» **TASK INSTRUCTIONS**: Work out how many lines in this listing hold the word "bottom", and give the number with nothing added.

» **GIVEN DATA**:
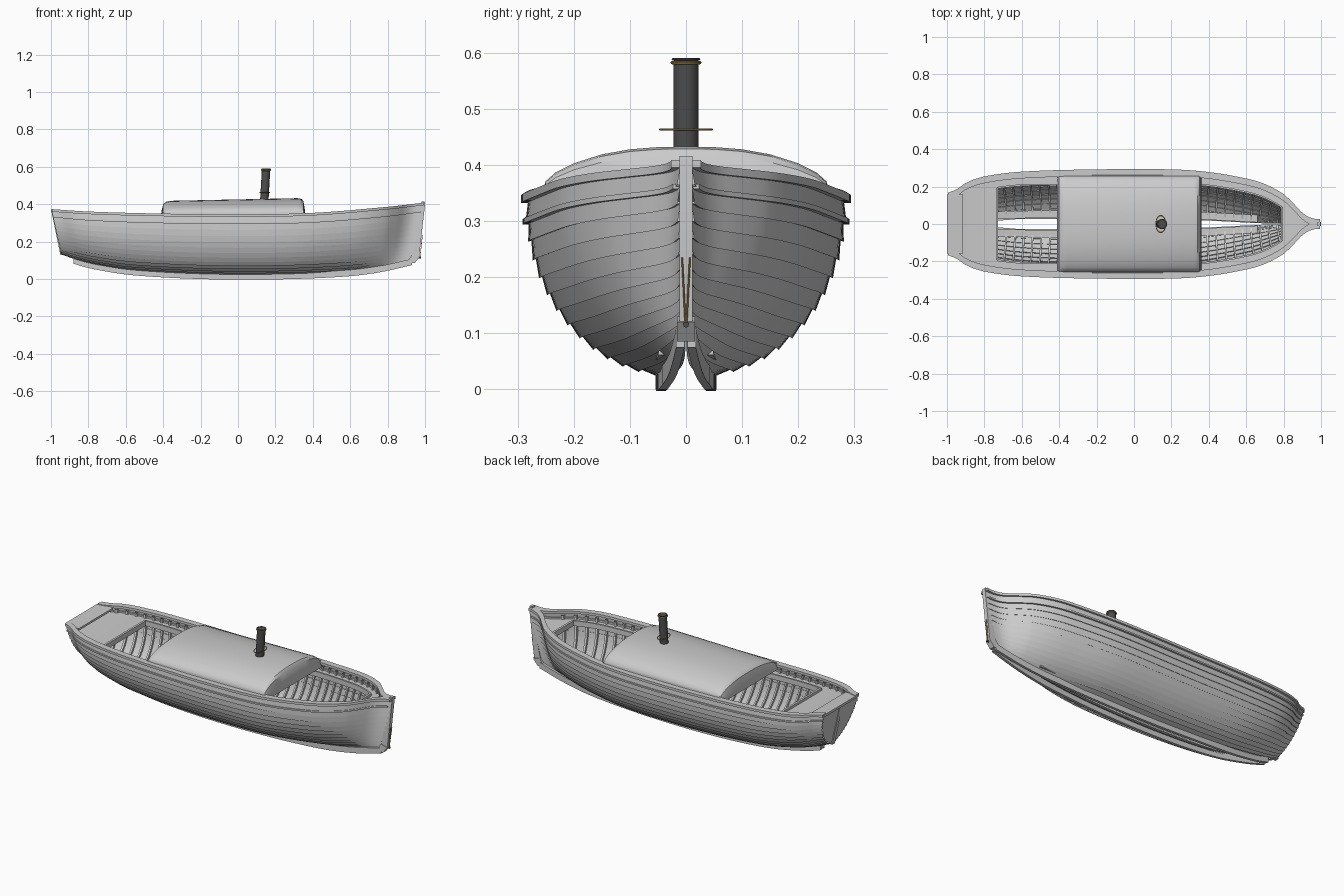
import bpy, bmesh, math
from mathutils import Vector

if "Cube" in bpy.data.objects:
    bpy.data.objects.remove(bpy.data.objects["Cube"])


def material(name, r, g, b):
    m = bpy.data.materials.new(name)
    m.use_nodes = True
    m.diffuse_color = (r, g, b, 1)
    m.node_tree.nodes["Principled BSDF"].inputs["Base Color"].default_value = (r, g, b, 1)
    return m


GREY = material("pale grey", 0.6, 0.6, 0.6)
DARK = material("dark grey", 0.075, 0.075, 0.075)
BRASS = material("brass", 0.45, 0.3, 0.06)


def curve(*pts):
    """Smooth function through (x, value) points."""
    def slope(i):
        a, b = pts[max(i - 1, 0)], pts[min(i + 1, len(pts) - 1)]
        return (b[1] - a[1]) / (b[0] - a[0])

    def f(x):
        x = min(max(x, pts[0][0]), pts[-1][0])
        i = max(j for j in range(len(pts) - 1) if pts[j][0] <= x)
        (x0, v0), (x1, v1) = pts[i], pts[i + 1]
        w = x1 - x0
        u = (x - x0) / w
        return (v0 * (1 + 2 * u) * (1 - u) ** 2 + v1 * u * u * (3 - 2 * u)
                + w * u * (1 - u) * (slope(i) * (1 - u) - slope(i + 1) * u))
    return f


def spread(a, b, n):
    return [a + (b - a) * i / n for i in range(n + 1)]


def finish(name, bm, mat, mirror=False, fix=True):
    if fix:
        bmesh.ops.recalc_face_normals(bm, faces=bm.faces)
    me = bpy.data.meshes.new(name)
    bm.to_mesh(me)
    bm.free()
    me.materials.append(mat)
    ob = bpy.data.objects.new(name, me)
    bpy.context.scene.collection.objects.link(ob)
    if mirror:
        mod = ob.modifiers.new("Mirror", 'MIRROR')
        mod.use_axis = (False, True, False)
        mod.use_mirror_merge = False
    bpy.ops.object.select_all(action='DESELECT')
    ob.select_set(True)
    bpy.context.view_layer.objects.active = ob
    bpy.ops.object.shade_smooth_by_angle(angle=math.radians(32))
    return ob


def add_grid(bm, rows, caps=False):
    vs = [[bm.verts.new(p) for p in row] for row in rows]
    for a, b in zip(vs, vs[1:]):
        for j in range(len(a) - 1):
            bm.faces.new((a[j], a[j + 1], b[j + 1], b[j]))
        if caps:
            bm.faces.new((a[-1], a[0], b[0], b[-1]))
    if caps:
        bm.faces.new(vs[0])
        bm.faces.new(vs[-1])


def grid(name, rows, mat, caps=False, **kw):
    bm = bmesh.new()
    add_grid(bm, rows, caps)
    return finish(name, bm, mat, **kw)


def rail(name, path, w, h):
    """Rectangular timber following a lengthwise path, on both sides."""
    rows = [[(x, y + a * w, z + b * h) for a, b in ((-.5, -.5), (.5, -.5), (.5, .5), (-.5, .5))]
            for x, y, z in path]
    return grid(name, rows, GREY, caps=True, mirror=True)


def prism(name, outline, half, mat):
    """Side outline in x and z, given thickness across the boat."""
    return grid(name, [[(x, s, z) for x, z in outline] for s in (-half, half)], mat, caps=True)


def cylinder(name, a, b, r, mat, sides=32):
    a, b = Vector(a), Vector(b)
    bm = bmesh.new()
    bmesh.ops.create_cone(bm, cap_ends=True, segments=sides, radius1=r, radius2=r, depth=(b - a).length)
    ob = finish(name, bm, mat)
    ob.location = (a + b) / 2
    ob.rotation_euler = (b - a).to_track_quat('Z', 'Y').to_euler()
    return ob


# Hull lines: half beam, sheer height, keel height, bottom slot, section fineness
beam = curve((-1, .155), (-.95, .175), (-.9, .21), (-.8, .243), (-.6, .268), (-.2, .28), (.2, .28),
             (.4, .266), (.6, .232), (.7, .203), (.8, .15), (.86, .095), (.9, .052), (.94, .025), (1, .01))
sheer = curve((-1, .36), (-.8, .347), (-.4, .336), (0, .332), (.4, .34), (.8, .372), (1, .395))
keel = curve((-1, .138), (-.9, .105), (-.8, .082), (-.6, .053), (-.2, .032), (.2, .03), (.6, .045), (.8, .068), (1, .11))
slot = curve((-1, .001), (-.8, .022), (-.5, .027), (.3, .022), (.75, .003), (1, 0))
fine = curve((-1, 1.3), (-.6, 1.05), (0, 1), (.4, 1.05), (1, 1.7))


def hull(s, t, off=0, side=-1):
    th = t * math.pi / 2
    g, k = slot(s), keel(s)
    y = g + (beam(s) - g) * math.sin(th) ** fine(s)
    rise = 1 - math.cos(th)
    z = k + (sheer(s) - k) * rise
    return (s * (.945 + .05 * rise), side * max(y + off * math.sin(th), .001), z - off * math.cos(th))


# Lapped planking
stations = spread(-1, .8, 60) + spread(.81, 1, 16)
STRAKES = 14
rows = []
for i in range(STRAKES):
    rows.append([hull(s, i / STRAKES, .006) for s in stations])
    rows.append([hull(s, (i + 1) / STRAKES) for s in stations])
grid("hull_planking", rows, GREY, mirror=True, fix=False)

# Frames inside the planking
bm = bmesh.new()
for s in spread(-.92, .86, 36):
    add_grid(bm, [[hull(s + ds, t, o) for ds, o in ((-.005, -.001), (-.005, -.014), (.005, -.014), (.005, -.001))]
                  for t in spread(.03, .97, 14)])
finish("frames", bm, GREY, mirror=True)

# Transom and its centre plank
grid("transom", [[hull(-1, t, 0, -1), hull(-1, t, 0, 1)] for t in spread(0, 1, 14)], GREY)
prism("stern_post", [(-.95, .13), (-.938, .13), (-.985, .365), (-.998, .365)], .012, GREY)
prism("stern_cap", [(-1, .358), (-.915, .35), (-.915, .362), (-1, .372)], .158, GREY)

# Rails along the sheer
rail("gunwale", [(x, y + .008, z + .007) for x, y, z in (hull(s, 1, -.014, 1) for s in stations)], .036, .014)
rail("rubbing_strake", [hull(s, .93, .005, 1) for s in stations[:-1]], .012, .009)

# Twin keel rails along the open bottom
rail_y = curve((-.93, .012), (-.5, .043), (0, .045), (.5, .035), (.8, .02), (.98, .01))
rail("keel_rail", [(s * .945, rail_y(s), keel(s) - .015) for s in spread(-.93, .985, 50)], .015, .034)
rail("floor_board", [(s * .945, slot(s) + .024, keel(s) + .012) for s in spread(-.8, .7, 40)], .04, .01)


# Deck with open wells
def well_edge(s):
    return min(.21, beam(s) - .06)


rows = []
for a, b, is_open in ((-.995, -.742, False), (-.741, .8, True), (.801, .97, False)):
    for s in spread(a, b, 24):
        x, y, z = hull(s, .92, -.003, 1)
        rows.append([(x, well_edge(s) if is_open else 0, z), (x, y, z)])
grid("deck", rows, GREY, mirror=True)
rail("well_coaming", [(hull(s, .92)[0], well_edge(s), hull(s, .92)[2]) for s in spread(-.741, .8, 40)], .01, .03)
for name, s in (("aft_well_beam", -.741), ("fore_well_beam", .8)):
    x, _, z = hull(s, .92)
    prism(name, [(x - .006, z - .015), (x + .006, z - .015), (x + .006, z + .015), (x - .006, z + .015)],
          well_edge(s), GREY)

# Cambered cabin cover with rounded ends
BASE = .322
half = [(.258, BASE), (.257, .35), (.25, .371), (.232, .387), (.2, .403), (.15, .419), (.1, .428), (.05, .432)]
section = [(-y, z) for y, z in half] + [(0, .433)] + [(y, z) for y, z in reversed(half)]
ends = [(-.412, 0), (-.41, .4), (-.4, .82), (-.385, .95), (-.36, 1), (.32, 1), (.34, .96), (.35, .85), (.358, .4), (.36, 0)]
grid("cabin_cover", [[(x, y, BASE + (z - BASE) * f * (1 + .14 * (x - .34) / .75)) for y, z in section]
                     for x, f in ends], GREY)
grid("cover_hem", [[(x, s * y, z) for x in (-.405, .353)] for s in (-1, 1) for y, z in ((.261, .345), (.259, .357))][:2],
     GREY, mirror=True)

# Funnel with brass fittings
foot, top = Vector((.14, 0, .41)), Vector((.15, 0, .585))
cylinder("funnel", foot, top, .0225, DARK)


def ring(name, z, r, thick, stretch=1):
    bm = bmesh.new()
    x = foot.x + (top.x - foot.x) * (z - foot.z) / (top.z - foot.z)
    n, m = 40, 8
    loops = []
    for i in range(n + 1):
        a = 2 * math.pi * i / n
        loops.append([(x + math.cos(a) * (r + thick * math.cos(b)), stretch * math.sin(a) * (r + thick * math.cos(b)),
                       z + thick * math.sin(b)) for b in spread(0, 2 * math.pi, m)])
    add_grid(bm, loops)
    bmesh.ops.remove_doubles(bm, verts=bm.verts, dist=.00001)
    return finish(name, bm, BRASS)


ring("funnel_top_band", .582, .0245, .003)
ring("funnel_stay_ring", .463, .0265, .002, 1.7)
ring("funnel_lip", .588, .0235, .002).data.materials[0] = DARK

# Stem with brass stay rods
prism("stem_post", [(.925, .11), (.968, .115), (1, .4), (.998, .416), (.982, .416), (.965, .3)], .012, GREY)
prism("stem_foot", [(.9, .085), (.945, .085), (.972, .12), (.93, .13)], .016, GREY)
for name, s in (("left_stay_rod", 1), ("right_stay_rod", -1)):
    cylinder(name, (.973, s * .001, .116), (.986, s * .007, .235), .0016, BRASS, 8)
cylinder("stay_pin", (.965, 0, .115), (.979, 0, .115), .005, DARK, 12)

» **ANSWER TO THE PROBLEM**: 2